An Arizona woman recruited as many as 136 people to pose as college students and defraud the government out of nearly $540,000 in student aid money, federal prosecutors said on Wednesday.
Surprisingly, incidents like these aren’t uncommon in Financial Aid. Even with the disclaimer by the Department of Education as a student signs his/her FAFSA, there are some that are brave enough to falsify information just to receive financial aid. And as common as these incidents happen, the number of “students” that get prosecuted by the Federal Government are also as high.

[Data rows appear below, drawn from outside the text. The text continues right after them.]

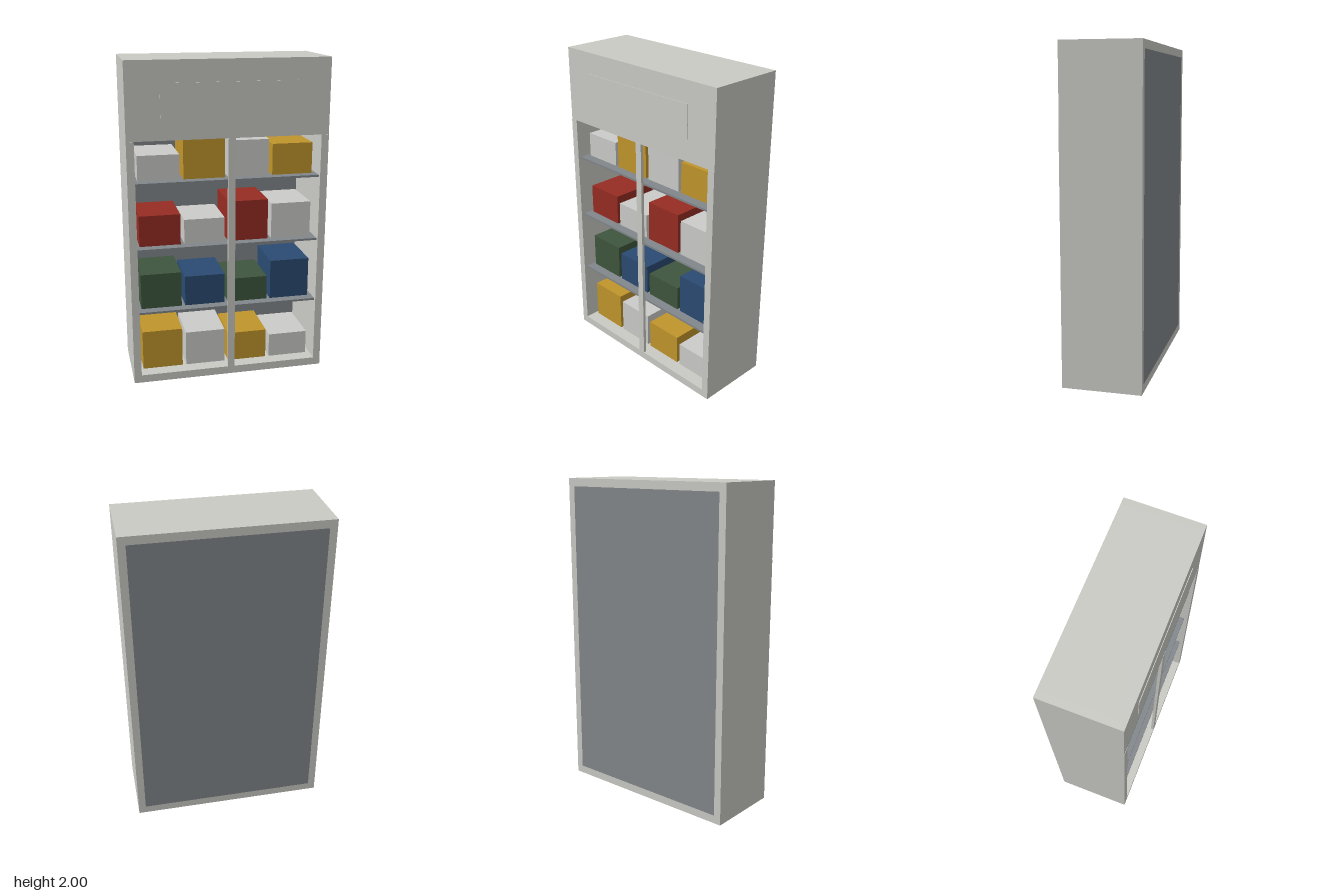
import * as THREE from 'three';

const mat = (name, color) => {
  const m = new THREE.MeshStandardMaterial({ color });
  m.name = name;
  return m;
};

export function createModel() {
  const model = new THREE.Group();
  model.name = 'stockedCabinet';

  const shell = mat('pale grey', 0xcacac5);
  const panel = mat('slate grey', 0x82878b);
  const yellow = mat('yellow', 0xc0952c);
  const white = mat('white', 0xcbcbc9);
  const red = mat('red', 0x962c22);
  const green = mat('green', 0x3e563e);
  const blue = mat('blue', 0x2b4b72);

  // Box given by its minimum and maximum corners
  const block = (name, material, [x0, y0, z0], [x1, y1, z1], parent = model) => {
    const mesh = new THREE.Mesh(new THREE.BoxGeometry(x1 - x0, y1 - y0, z1 - z0), material);
    mesh.position.set((x0 + x1) / 2, (y0 + y1) / 2, (z0 + z1) / 2);
    mesh.name = name;
    parent.add(mesh);
  };

  const W = 0.612, I = 0.566, B = -0.241, F = 0.239;

  // Carcass: sides, floor, roof and back panel
  for (const [name, s] of [['left', 1], ['right', -1]]) {
    const xs = [s * I, s * W].sort((a, b) => a - b);
    block(name + 'Side', shell, [xs[0], 0, B], [xs[1], 2, 0.22]);
    block(name + 'FrontPost', shell, [xs[0], 0, 0.22], [xs[1], 1.54, F]);
  }
  block('floor', shell, [-I, 0, B], [I, 0.05, F]);
  block('roof', shell, [-I, 1.95, B], [I, 2, 0.22]);
  block('backPanel', panel, [-I, 0.05, B], [I, 1.95, -0.225]);

  // Front header with its thin sign plate, and the centre mullion
  block('header', shell, [-W, 1.54, 0.22], [W, 2, 0.237]);
  block('signPlate', shell, [-0.41, 1.67, 0.237], [0.41, 1.87, 0.241]);
  block('mullion', shell, [-0.01, 0.05, 0.22], [0.034, 1.54, F]);

  // Shelves and the cartons standing on them, from the bottom up
  const heights = [0.255, 0.225, 0.193, 0.155];
  const lefts = [-0.545, -0.268, 0.008, 0.285];
  const rows = [
    [0.05, 0, [yellow, white, yellow, white]],
    [0.465, 1, [green, blue, green, blue]],
    [0.875, 2, [red, white, red, white]],
    [1.285, 3, [white, yellow, white, yellow]],
  ];
  rows.forEach(([y, shift, colours], r) => {
    if (r > 0) block('shelf' + r, panel, [-I, y - 0.013, -0.225], [I, y, 0.215]);
    const row = new THREE.Group();
    row.name = 'cartonRow' + (r + 1);
    model.add(row);
    colours.forEach((colour, i) => {
      const h = heights[(i + shift) % 4], x = lefts[i];
      block('carton' + (i + 1), colour, [x, y, -0.16], [x + 0.254, y + h, 0.155], row);
    });
  });

  return model;
}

To avoid providing incorrect information accidently, double, triple, quadruple check the numbers that you are inputting in the fields with your tax documents, pay stubs, bank statements, etc. It is also wise to review your Student Aid Report (the summary of the information submitted to the Department of Education) once you receive it and make any corrections as soon as you spot inaccurate information. Also be mindful of who you allow to see your FAFSA information, especially your Student Aid Report, as it has a lot of personal information (including your Social Security Number and birthdate).